• Task objective
Scan the records below. Copy every line in which the word "finish" appears.

• Data
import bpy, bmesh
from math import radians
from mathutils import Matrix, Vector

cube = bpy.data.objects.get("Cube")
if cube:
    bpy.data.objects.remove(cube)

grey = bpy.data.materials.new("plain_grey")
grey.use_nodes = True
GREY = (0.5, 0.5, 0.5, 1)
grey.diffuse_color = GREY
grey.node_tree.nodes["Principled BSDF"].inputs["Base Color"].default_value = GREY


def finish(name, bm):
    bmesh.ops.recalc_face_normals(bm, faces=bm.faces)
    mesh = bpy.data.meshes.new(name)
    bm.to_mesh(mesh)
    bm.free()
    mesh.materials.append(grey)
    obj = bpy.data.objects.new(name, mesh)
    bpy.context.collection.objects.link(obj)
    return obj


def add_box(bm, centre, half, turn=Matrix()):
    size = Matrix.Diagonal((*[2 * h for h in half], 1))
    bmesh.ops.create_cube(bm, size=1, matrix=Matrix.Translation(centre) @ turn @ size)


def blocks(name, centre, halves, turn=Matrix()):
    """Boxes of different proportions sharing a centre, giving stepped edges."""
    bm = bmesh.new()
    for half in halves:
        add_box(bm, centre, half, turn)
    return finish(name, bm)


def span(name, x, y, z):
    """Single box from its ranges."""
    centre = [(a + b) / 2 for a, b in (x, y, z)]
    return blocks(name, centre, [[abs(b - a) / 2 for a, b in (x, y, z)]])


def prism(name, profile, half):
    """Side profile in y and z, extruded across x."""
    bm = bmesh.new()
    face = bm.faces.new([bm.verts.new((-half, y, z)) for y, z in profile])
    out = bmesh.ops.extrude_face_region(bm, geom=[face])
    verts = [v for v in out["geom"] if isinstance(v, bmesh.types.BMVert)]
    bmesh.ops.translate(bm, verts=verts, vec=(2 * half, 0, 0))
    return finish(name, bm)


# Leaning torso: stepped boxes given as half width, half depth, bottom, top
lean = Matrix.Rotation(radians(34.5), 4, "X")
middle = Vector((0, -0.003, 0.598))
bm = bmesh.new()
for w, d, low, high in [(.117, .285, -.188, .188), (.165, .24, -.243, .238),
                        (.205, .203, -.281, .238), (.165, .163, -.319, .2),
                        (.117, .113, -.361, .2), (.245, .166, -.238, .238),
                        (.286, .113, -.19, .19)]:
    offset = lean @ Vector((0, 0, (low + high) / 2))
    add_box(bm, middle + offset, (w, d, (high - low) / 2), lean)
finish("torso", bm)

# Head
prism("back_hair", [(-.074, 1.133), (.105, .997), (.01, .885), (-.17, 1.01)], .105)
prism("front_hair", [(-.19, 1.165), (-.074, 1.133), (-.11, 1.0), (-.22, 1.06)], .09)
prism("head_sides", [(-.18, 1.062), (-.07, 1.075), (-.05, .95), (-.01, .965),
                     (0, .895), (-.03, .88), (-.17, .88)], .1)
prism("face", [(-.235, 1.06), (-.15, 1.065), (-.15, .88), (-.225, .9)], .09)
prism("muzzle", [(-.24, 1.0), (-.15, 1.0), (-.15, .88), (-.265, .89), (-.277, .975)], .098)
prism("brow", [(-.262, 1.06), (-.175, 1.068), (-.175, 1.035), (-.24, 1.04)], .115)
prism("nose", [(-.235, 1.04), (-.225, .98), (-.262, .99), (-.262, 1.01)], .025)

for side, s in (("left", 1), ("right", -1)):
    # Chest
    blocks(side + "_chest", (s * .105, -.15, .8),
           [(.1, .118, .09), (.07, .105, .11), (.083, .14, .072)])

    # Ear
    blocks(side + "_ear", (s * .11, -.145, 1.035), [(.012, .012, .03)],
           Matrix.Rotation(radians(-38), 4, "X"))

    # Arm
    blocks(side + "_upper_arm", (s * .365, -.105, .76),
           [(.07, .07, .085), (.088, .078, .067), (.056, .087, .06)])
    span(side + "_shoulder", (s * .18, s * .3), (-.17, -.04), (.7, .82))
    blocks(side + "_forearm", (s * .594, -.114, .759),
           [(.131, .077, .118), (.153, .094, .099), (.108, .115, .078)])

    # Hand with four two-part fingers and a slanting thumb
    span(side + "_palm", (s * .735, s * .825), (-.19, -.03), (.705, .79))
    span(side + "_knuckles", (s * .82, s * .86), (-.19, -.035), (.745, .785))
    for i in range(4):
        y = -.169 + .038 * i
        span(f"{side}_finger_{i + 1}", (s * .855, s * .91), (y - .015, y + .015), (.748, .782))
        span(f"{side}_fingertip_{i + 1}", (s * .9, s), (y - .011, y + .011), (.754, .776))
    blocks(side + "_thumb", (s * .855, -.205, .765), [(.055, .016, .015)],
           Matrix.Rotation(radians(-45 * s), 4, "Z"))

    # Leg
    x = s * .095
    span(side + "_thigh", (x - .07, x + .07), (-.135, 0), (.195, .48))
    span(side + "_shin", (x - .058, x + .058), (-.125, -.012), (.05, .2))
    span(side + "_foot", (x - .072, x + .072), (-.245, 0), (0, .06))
...
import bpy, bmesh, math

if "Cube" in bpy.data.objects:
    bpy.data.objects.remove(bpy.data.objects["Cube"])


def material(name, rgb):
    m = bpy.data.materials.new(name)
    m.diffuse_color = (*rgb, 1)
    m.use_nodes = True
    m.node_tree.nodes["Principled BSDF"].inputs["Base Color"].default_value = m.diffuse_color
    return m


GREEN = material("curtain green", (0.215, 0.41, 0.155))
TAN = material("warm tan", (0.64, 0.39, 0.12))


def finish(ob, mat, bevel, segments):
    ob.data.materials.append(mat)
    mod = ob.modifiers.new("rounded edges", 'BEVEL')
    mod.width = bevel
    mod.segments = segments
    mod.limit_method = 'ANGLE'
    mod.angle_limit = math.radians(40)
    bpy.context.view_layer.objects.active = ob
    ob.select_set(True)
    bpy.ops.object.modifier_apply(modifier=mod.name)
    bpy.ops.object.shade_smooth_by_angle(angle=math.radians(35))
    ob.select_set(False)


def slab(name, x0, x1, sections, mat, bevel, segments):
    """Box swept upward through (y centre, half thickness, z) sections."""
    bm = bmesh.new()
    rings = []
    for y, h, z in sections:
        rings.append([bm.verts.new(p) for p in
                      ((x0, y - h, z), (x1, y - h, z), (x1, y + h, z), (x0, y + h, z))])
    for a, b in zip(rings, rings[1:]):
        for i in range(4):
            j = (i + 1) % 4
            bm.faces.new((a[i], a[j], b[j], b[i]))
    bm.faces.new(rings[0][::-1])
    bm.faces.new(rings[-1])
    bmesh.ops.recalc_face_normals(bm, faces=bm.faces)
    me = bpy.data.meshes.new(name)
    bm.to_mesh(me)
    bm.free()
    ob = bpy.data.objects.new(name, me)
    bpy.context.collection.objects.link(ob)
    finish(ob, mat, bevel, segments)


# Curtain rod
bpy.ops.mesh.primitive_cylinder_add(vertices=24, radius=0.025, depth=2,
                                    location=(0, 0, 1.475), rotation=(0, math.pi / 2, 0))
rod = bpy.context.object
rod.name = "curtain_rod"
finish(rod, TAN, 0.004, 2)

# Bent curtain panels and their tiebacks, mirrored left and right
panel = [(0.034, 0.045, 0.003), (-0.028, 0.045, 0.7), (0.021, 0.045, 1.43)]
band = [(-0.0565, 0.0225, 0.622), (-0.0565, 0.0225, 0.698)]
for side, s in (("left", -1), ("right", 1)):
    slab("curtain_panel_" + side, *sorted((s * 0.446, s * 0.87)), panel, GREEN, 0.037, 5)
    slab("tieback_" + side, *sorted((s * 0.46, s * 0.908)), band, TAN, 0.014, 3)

• Solution to the problem
def finish(name, bm):
    return finish(name, bm)
    return finish(name, bm)
finish("torso", bm)
def finish(ob, mat, bevel, segments):
    finish(ob, mat, bevel, segments)
finish(rod, TAN, 0.004, 2)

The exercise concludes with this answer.